While many Yale students were lying on beaches over spring break, Ella Smith ’05 was kneeling on the ground mixing cement to build the foundation of a house in Nicaragua. Smith, along with many others, decided to turn down typical spring break hotspots in favor of visiting the relatively unknown streets and villages of Latin America.
Over spring break, three service learning trips — to Nicaragua, El Salvador, and Cuba — were organized by the recently-created group Reach Out: The Yale College Partnership for International Service. Established in the fall of 2002 by five Yale undergraduates, Reach Out was founded to promote and facilitate international service among the student body.
Jocelyn Lippert ’04, one of the group’s founders, explained the importance of foreign service work for sustainable development.
“It’s really important to be able to see [these cultures] for yourself and to meet people who are struggling with the problems of the developing world,” she said.
Although all three trips offered students the opportunity to meet different people, explore other cultures and work for sustainable development, each trip was unique.
In conjunction with the Yale Hillel and the American Jewish World Service, three undergraduates, one graduate student and Rabbi Lina Grazier-Zerbarini traveled to El Salvador to work with a grass-roots organization known as La Coordinadora. Students lived in a house for volunteers but ate all meals with host families.
La Coordinadora is a group that helps small farmers become more efficient and works to establish stability for El Salvadorians suffering the aftermath of their Civil War, which ended in 1992. Students’ daily work included clearing land, painting, potting shells and performing similar reforestation-related activities. Not all work, however, was indirect and impersonal.
Acacia Clark ’04, the leader of the El Salvador trip, said students were able to get to know the farmers and form strong relationships with their host families. Students also had the chance to explore their Jewish heritage with a trip to the nation’s only synagogue.
Clark said she found it particularly interesting to talk to the people about their views on the war in Iraq, considering their recent experience with a war of their own.
“It was cool being able to talk to families about the war,” Clark said. She said most people did not support the war — there was even a peace rally while they were there — but Clark also pointed out that her host family was not aware that some citizens were suffering under the Iraqi government.
The students who traveled to Cuba found themselves in quite a different situation. Because of the stringent governmental laws, students were not able to live or eat meals with families, and instead had to stay in a guest house owned by the Small Farmers Association.
The 16 students on the trip were all students in Professor Alejandra Bronfman’s class, “Cuba Today: Problems and Promises of a Lasting Revolution.”
“Once they decided to take the trip, I thought it was really important for them to learn about Cuba before they went,” Bronfman said. “It’s a really complicated place, and I thought it would be to their benefit to know as much as possible before going.”
While visiting Cuba, students were expected to do a certain amount of research for an upcoming class project.

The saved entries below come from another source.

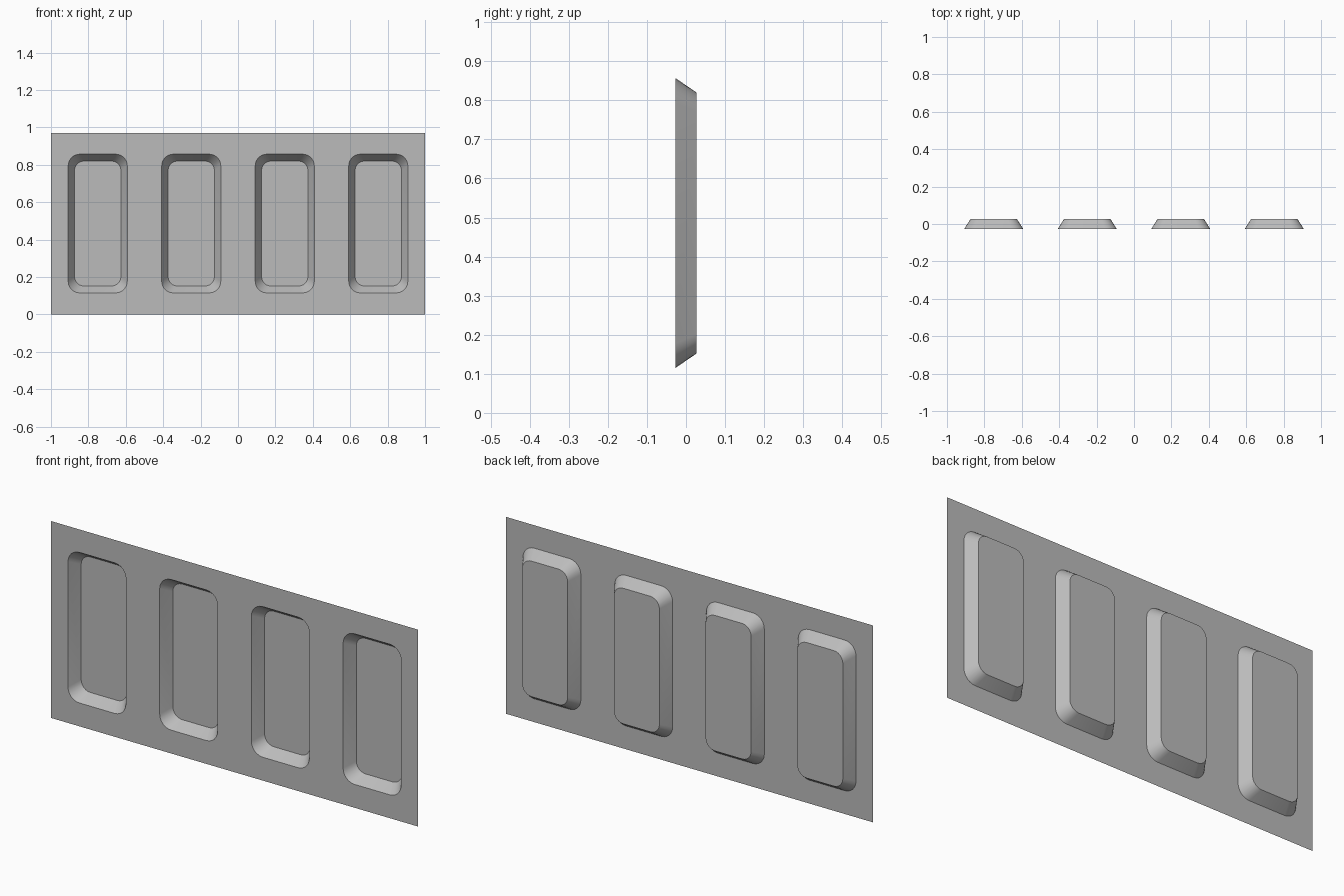
import bpy, bmesh, math
from mathutils import Vector

cube = bpy.data.objects.get("Cube")
if cube:
    bpy.data.objects.remove(cube, do_unlink=True)

HEIGHT = 0.97
FRONT, BACK = -0.027, 0.027
MID_Z = 0.486
SEGMENTS = 6

# Plain grey sheet colour
grey = bpy.data.materials.new("grey")
grey.use_nodes = True
colour = (0.5, 0.5, 0.5, 1)
grey.diffuse_color = colour
grey.node_tree.nodes["Principled BSDF"].inputs["Base Color"].default_value = colour

bm = bmesh.new()


def rounded_loop(cx, y, half_w, half_h, radius):
    """Ring of vertices around a rounded rectangle facing the front."""
    ring = []
    for quarter, (sx, sz) in enumerate(((1, 1), (-1, 1), (-1, -1), (1, -1))):
        for i in range(SEGMENTS + 1):
            a = (quarter + i / SEGMENTS) * math.pi / 2
            x = cx + sx * (half_w - radius) + radius * math.cos(a)
            z = MID_Z + sz * (half_h - radius) + radius * math.sin(a)
            ring.append(bm.verts.new((x, y, z)))
    return ring


def ring_edges(ring):
    return [bm.edges.new((v, ring[i - 1])) for i, v in enumerate(ring)]


# Outline of the sheet
corners = [bm.verts.new((x, FRONT, z))
           for x, z in ((-1, 0), (1, 0), (1, HEIGHT), (-1, HEIGHT))]
sheet_edges = ring_edges(corners)

# Four pressed recesses with sloping walls and flat floors
for cx in (-0.75, -0.25, 0.25, 0.75):
    rim = rounded_loop(cx, FRONT, 0.158, 0.371, 0.062)
    floor = rounded_loop(cx, BACK, 0.124, 0.334, 0.05)
    sheet_edges += ring_edges(rim)
    for i in range(len(rim)):
        bm.faces.new((rim[i - 1], rim[i], floor[i], floor[i - 1]))
    bm.faces.new(floor)

# Flat sheet around the recesses
bmesh.ops.triangle_fill(bm, edges=sheet_edges, use_beauty=True,
                        use_dissolve=False, normal=Vector((0, -1, 0)))
bmesh.ops.recalc_face_normals(bm, faces=bm.faces[:])
if sum(f.normal.y * f.calc_area() for f in bm.faces) > 0:
    bmesh.ops.reverse_faces(bm, faces=bm.faces[:])

mesh = bpy.data.meshes.new("pressed_panel")
bm.to_mesh(mesh)
bm.free()
mesh.materials.append(grey)
panel = bpy.data.objects.new("pressed_panel", mesh)
bpy.context.collection.objects.link(panel)

# Smooth corner bends, crisp rims
bpy.context.view_layer.objects.active = panel
panel.select_set(True)
bpy.ops.object.shade_smooth_by_angle(angle=math.radians(30))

In addition, students had the opportunity to meet with government officials, members of the community arts center and representatives from the Cuban Women’s Federation.
Although many students said they could feel the effects of Cuban government restrictions, Lippert said she was struck by the amount of misinformation Americans receive about Cuba.
“Being there was absolutely mind-blowing because the extent of misinformation we get in the U.S. about Cuba is unbelievable,” she said.
Lippert said every Cuban has free health care, the literacy rate is 96 percent, and people are living in relatively modest but modern housing. Lippert said she particularly enjoyed meeting a doctor and visiting his office.
“We made a big effort to meet people randomly and talk to them,” Lippert said.
Students on the third service learning trip visited Nicaragua. The trip was coordinated by the New Haven-Leon Sister City Project, a nongovernmental organization with branches in New Haven and Leon, Nicaragua. The group consisted of seven students, one Sister City employee and one city government representative. On this trip, students combined elements of the trips to Cuba and El Savador as they met with governmental representatives and performed service-oriented tasks while living with host families.
For Kate Waldeck ’05, the leader of the trip, traveling to Nicaragua was not a new experience. Waldeck, who is interested in international and rural medicine, visited Nicaragua last summer with a medical team. She said she noticed that much of what was being done to help sick people was not curing or preventing disease, but rather temporarily ameliorating pain. As a result, Waldeck said she wanted to take this more recent trip to work on sustainable development.
Smith said the people on her trip made the experience most memorable.
“I knew that I’d be doing great service and learning a lot, but two things were especially meaningful,” Smith said. “My host family was great. I now have contact with a family in Nicaragua who knows me — I e-mail them, and I am also going to send them a framed digital picture of us. Also, the Yale group was great. We were such an eclectic group of people, and we really bonded.”
Chad Harple ’06, who painted a church while exploring his religious heritage in El Salvador, had never been out of the country before this trip.
“Going on this trip made me realize how much there is to learn,” he said.